February 17, 2018

The Way of Your Heart

February 17, 2018


Psalm 32

Matthew 9:2-13

This weekend’s reading: Luke 23:34

Henri Nouwen in The Way of the Heart reminds us that prayer is not merely talking to or at God; it is learning to listen, to “dwell with God.” Our deepest prayers come from our hearts. From a biblical perspective, the heart refers to the source of all our “physical, emotional, intellectual, volitional, and moral energies. . . . The heart is the central and unifying organ of our personal life. . . . The prayer of the heart directs itself to God from the center of the person and thus affects the whole of our humanness.” Such prayer transforms us, Nouwen says. It “opens the eyes of our soul to the truth of ourselves as well as the truth of God. We come to see ourselves as sinners embraced by the mercy of God.” [H. Nouwen, The Way of the Heart, New York: Seabury Press, 1981) 75-79]

Jesus says to the paralyzed man, lying on a mat, “Take heart! Your sins are forgiven” (Matt 9:2). This is not what the onlookers expected to hear. What does the forgiveness of sins have to do with healing? Today we know sickness does not come as punishment for a sin we have committed, but healing the whole person does involve more than curing physical ailments. The Latin root of salvation is salutem or health; to be saved is to be “heart healthy” in the biblical sense. Jesus restores the man physically, but his healing process starts with attending to the man’s heart. Jesus wants him to fully accept the forgiveness of God and thus become whole again. With the joy of God’s forgiveness in his heart, he can live in the fullness of life. In the Beatitudes, Jesus puts it this way, “Blessed are the pure in heart, for they shall see God.”

Lent is a journey of the heart. As we walk toward Jerusalem with Jesus, our hearts are filled by his mercy and grace. Psalm 32 blesses those whose sins are forgiven, those of us who know the truth about God and have stopped trying to deceive ourselves about who we are. The psalm ends with a resurrectional statement—the word resurrect means to stand upright again. “Rejoice in the Lord and be glad, you righteous; sing, all you who are upright in heart!” In the new life of truth and forgiveness, we walk together in joy.


  • Jesus is accused in Matthew 9:11 of eating with sinners and tax collectors.
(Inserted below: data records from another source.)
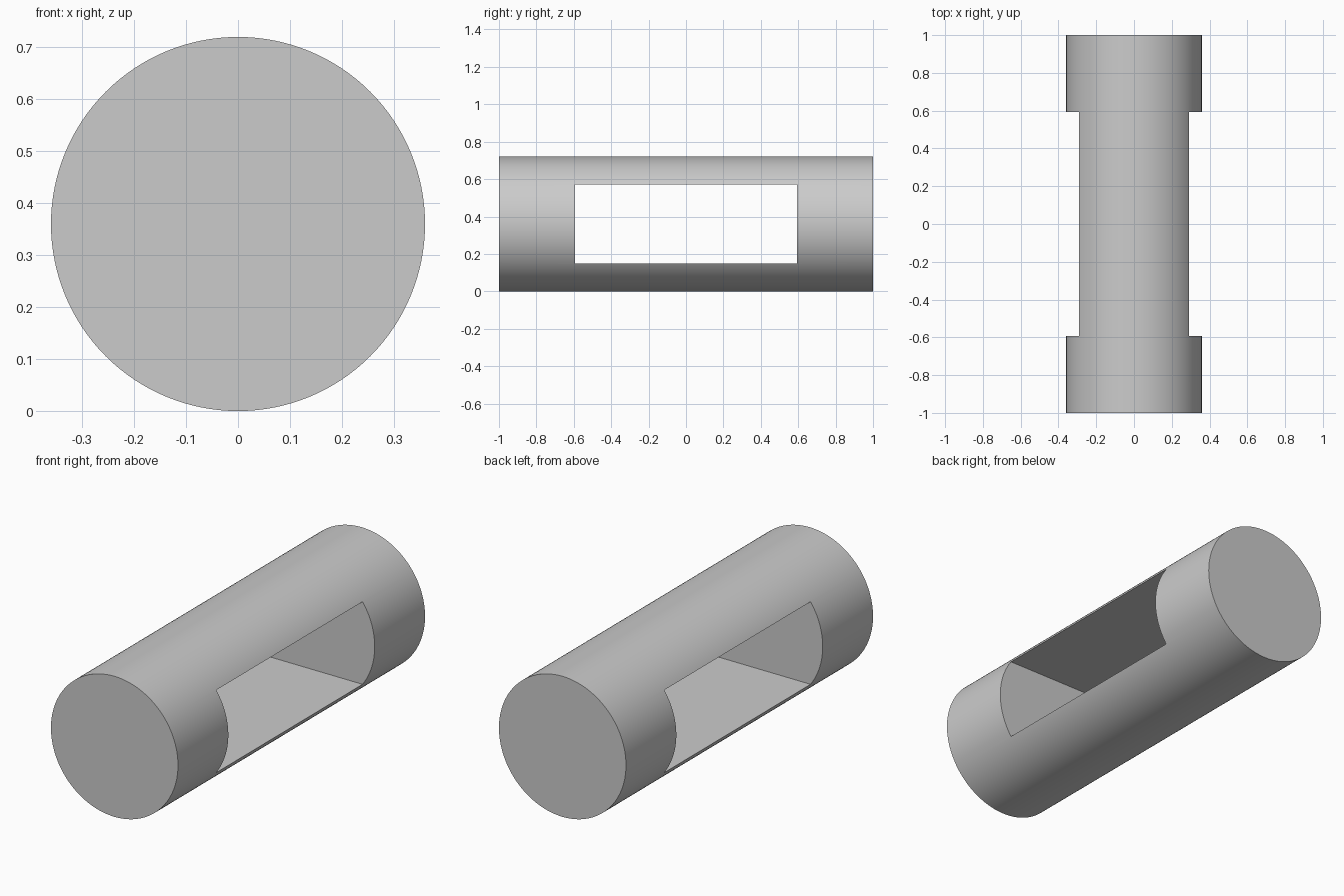
import bpy
import math

RADIUS = 0.36
LENGTH = 2.0
SLOT_LENGTH = 1.185
SLOT_HEIGHT = 0.423

if "Cube" in bpy.data.objects:
    bpy.data.objects.remove(bpy.data.objects["Cube"], do_unlink=True)

# Plain grey material
grey = bpy.data.materials.new("light grey")
grey.use_nodes = True
colour = (0.6, 0.6, 0.6, 1)
grey.diffuse_color = colour
grey.node_tree.nodes["Principled BSDF"].inputs["Base Color"].default_value = colour

# Round bar lying front to back
bpy.ops.mesh.primitive_cylinder_add(vertices=128, radius=RADIUS, depth=LENGTH,
                                    location=(0, 0, RADIUS),
                                    rotation=(math.pi / 2, 0, 0))
bar = bpy.context.object
bar.name = "slotted_bar"
bpy.ops.object.transform_apply(location=False, rotation=True, scale=False)
bar.data.materials.append(grey)

# Rectangular slot cut through from side to side
bpy.ops.mesh.primitive_cube_add(size=1, location=(0, 0, RADIUS))
cutter = bpy.context.object
cutter.name = "slot_cutter"
cutter.scale = (RADIUS * 3, SLOT_LENGTH, SLOT_HEIGHT)
cutter.hide_render = True
cutter.data.materials.append(grey)
bpy.ops.object.transform_apply(location=False, rotation=False, scale=True)

bpy.ops.object.select_all(action="DESELECT")
bar.select_set(True)
bpy.context.view_layer.objects.active = bar
slot = bar.modifiers.new("slot", "BOOLEAN")
slot.operation = "DIFFERENCE"
slot.solver = "EXACT"
slot.object = cutter
bpy.ops.object.modifier_apply(modifier=slot.name)
bpy.data.objects.remove(cutter, do_unlink=True)

# Smooth curved wall, crisp ends and slot edges
bpy.ops.object.shade_smooth_by_angle(angle=math.radians(30))
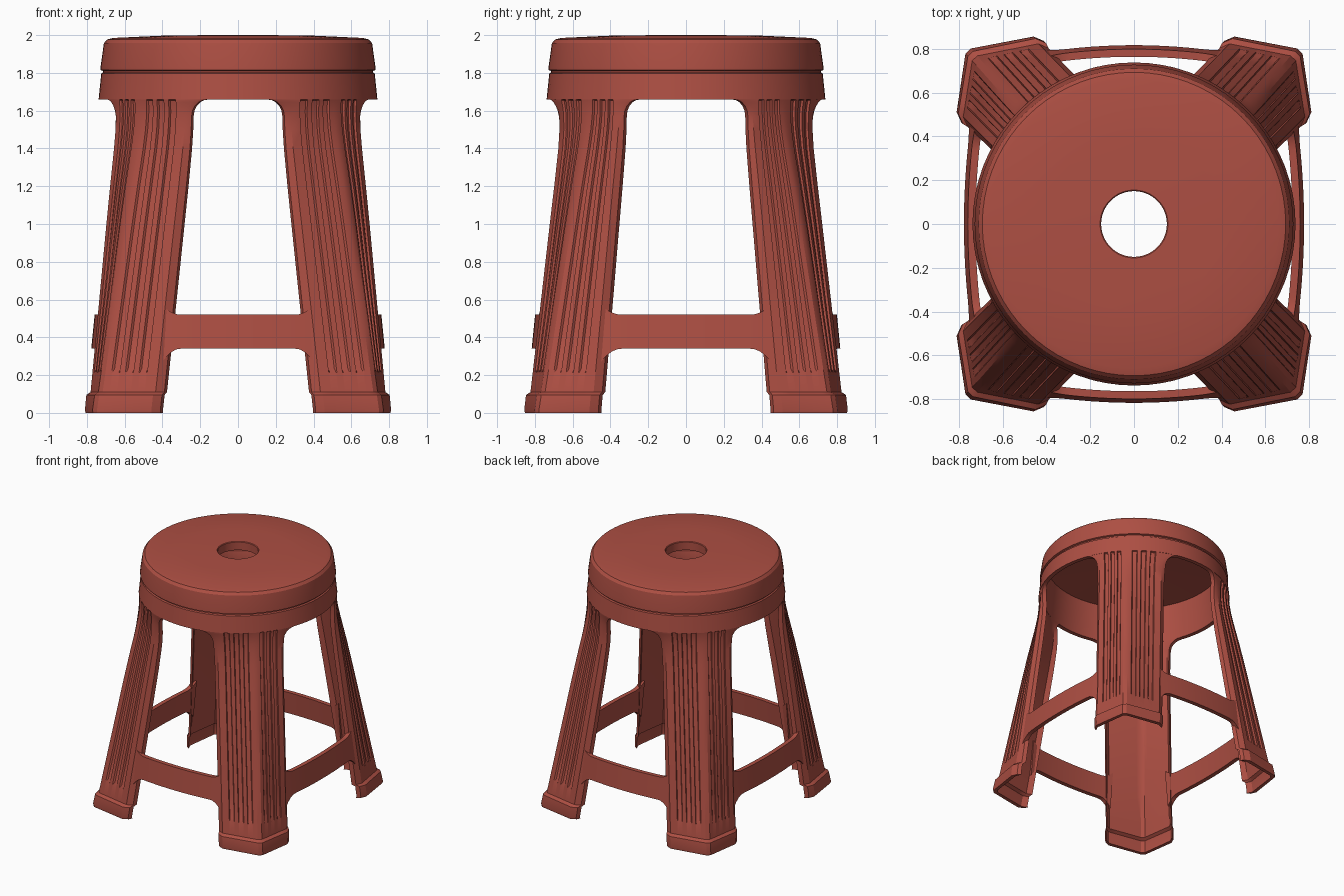
import bpy, bmesh, math
from mathutils import Vector

if "Cube" in bpy.data.objects:
    bpy.data.objects.remove(bpy.data.objects["Cube"])

# One plastic colour for the whole stool
RED = (0.42, 0.078, 0.056, 1)
plastic = bpy.data.materials.new("brick_red_plastic")
plastic.use_nodes = True
plastic.diffuse_color = RED
bsdf = plastic.node_tree.nodes["Principled BSDF"]
bsdf.inputs["Base Color"].default_value = RED
bsdf.inputs["Roughness"].default_value = 0.5


def loft(name, rings, closed=False):
    """Skin a list of closed rings; cap the ends or join last to first."""
    bm = bmesh.new()
    vr = [[bm.verts.new(p) for p in ring] for ring in rings]
    n = len(vr[0])
    pairs = list(zip(vr, vr[1:])) + ([(vr[-1], vr[0])] if closed else [])
    for a, b in pairs:
        for i in range(n):
            j = (i + 1) % n
            bm.faces.new((a[i], a[j], b[j], b[i]))
    if not closed:
        # Rings run out along the outer skin and back along the inner one
        for ring in (vr[0], vr[-1]):
            for i in range(n // 2 - 1):
                bm.faces.new((ring[i], ring[i + 1], ring[n - 2 - i], ring[n - 1 - i]))
    bmesh.ops.recalc_face_normals(bm, faces=bm.faces)
    mesh = bpy.data.meshes.new(name)
    bm.to_mesh(mesh)
    bm.free()
    obj = bpy.data.objects.new(name, mesh)
    bpy.context.collection.objects.link(obj)
    mesh.materials.append(plastic)
    bpy.ops.object.select_all(action="DESELECT")
    obj.select_set(True)
    bpy.context.view_layer.objects.active = obj
    bpy.ops.object.shade_smooth_by_angle(angle=math.radians(28))
    return obj


# Seat: lathed lid, bead groove, skirt and hollow underside with centre hole
SEAT = [(.15, 1.93), (.15, 1.995), (.155, 2), (.4, 1.997), (.66, 1.985), (.693, 1.977),
        (.71, 1.957), (.728, 1.83), (.728, 1.815), (.714, 1.81), (.714, 1.802),
        (.724, 1.796), (.738, 1.66), (.705, 1.66), (.69, 1.8), (.675, 1.955),
        (.18, 1.965), (.18, 1.93)]
STEPS = 72
loft("seat", [[(r * math.cos(a), r * math.sin(a), z) for r, z in SEAT]
              for a in (math.tau * i / STEPS for i in range(STEPS))], closed=True)

# Legs: folded shells that fan from the round skirt to angled feet
TOP, RIM, WALL, GROOVE = 1.66, .738, .032, .012
ROWS = [0, .015, .095, .11, .215, .235, .43, .7, 1, 1.2, 1.4, 1.5, 1.57,
        1.6, 1.625, 1.645, 1.655, TOP]
COLS = [(0, 0), (.1, 0)]
for start in (.27, .49, .71):
    COLS += [(start, 0), (start + .015, 1), (start + .115, 1), (start + .13, 0)]
COLS += [(.94, 0)]


def along(low, high, z):
    """Point on a straight leg line between the floor and the skirt."""
    return Vector(low).lerp(Vector(high), z / TOP)


def leg_ring(z, sx, sy):
    edges = (along((.415, .842), (.235, .66), z), along((.795, .468), (.648, .325), z))
    fold = along((.752, .782), (.515, .515), z)
    round_ = max(0, (z - .9) / (TOP - .9)) ** 4
    arch = max(0, (z - 1.57) / (TOP - 1.57))
    arch = .09 * (1 - math.sqrt(max(0, 1 - arch * arch)))
    foot = .025 if .01 < z < .1 else (.019 if z < .01 else 0)
    outer, inner = [], []
    for side, edge in enumerate(edges):
        run = []
        for t, groove in COLS:
            p = edge.lerp(fold, t)
            if t <= .1:
                p[side] -= arch
            p = p.lerp(p.normalized() * RIM, round_)
            out = p.normalized()
            shift = foot - (.03 * (1 - round_) if t == 0 else 0)
            cut = GROOVE * groove if .22 < z < TOP else 0
            run.append((p + out * (shift - cut), p + out * (shift - WALL)))
        if side:
            run.reverse()
        outer += [r[0] for r in run]
        inner += [r[1] for r in run]
    return [(p.x * sx, p.y * sy, z) for p in outer + inner[::-1]]


for sx, x_name in ((1, "left"), (-1, "right")):
    for sy, y_name in ((-1, "front"), (1, "back")):
        loft(f"{y_name}_{x_name}_leg", [leg_ring(z, sx, sy) for z in ROWS])


# Stretchers: bowed rails with flared ends, between neighbouring legs
def stretcher(name, half, mid, bow, turn):
    c, s = math.cos(turn), math.sin(turn)
    rings = []
    for i in range(33):
        u = i / 16 - 1
        x = u * half
        flare = max(0, (abs(u) - .76) / .24) ** 2
        low, high = .34 - .07 * flare, .52 + .05 * flare
        ring = []
        for z, depth in ((low, 0), (high, 0), (high, .035), (low, .035)):
            d = mid - bow * u * u - .1 * (z - .43) - depth
            ring.append((x * c + d * s, x * s - d * c, z))
        rings.append(ring)
    loft(name, rings)


stretcher("front_stretcher", .40, .808, .03, 0)
stretcher("back_stretcher", .40, .808, .03, math.pi)
stretcher("left_stretcher", .45, .768, .03, math.pi / 2)
stretcher("right_stretcher", .45, .768, .03, -math.pi / 2)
What does Jesus say about this practice and the “health” of the community?
  • In Matthew 9:13 Jesus says to the crowd: “Go and learn what this means: ‘I desire mercy, not sacrifice.’” What do you think this means?


  • What can we learn from children about “praying from the heart”?
  • Ask everyone to write draw pictures or symbols that express their heart’s deepest concern and greatest joy. Looking at the drawings, ask them to give a prayer from the heart about these joys and concerns.

God of all grace, you bring healing and wholeness to all creation. Guide us on our journey and open our hearts to those you call your friends. Give us thankful hearts for the gift of your Son Jesus Christ, the Great Physician. In his name. Amen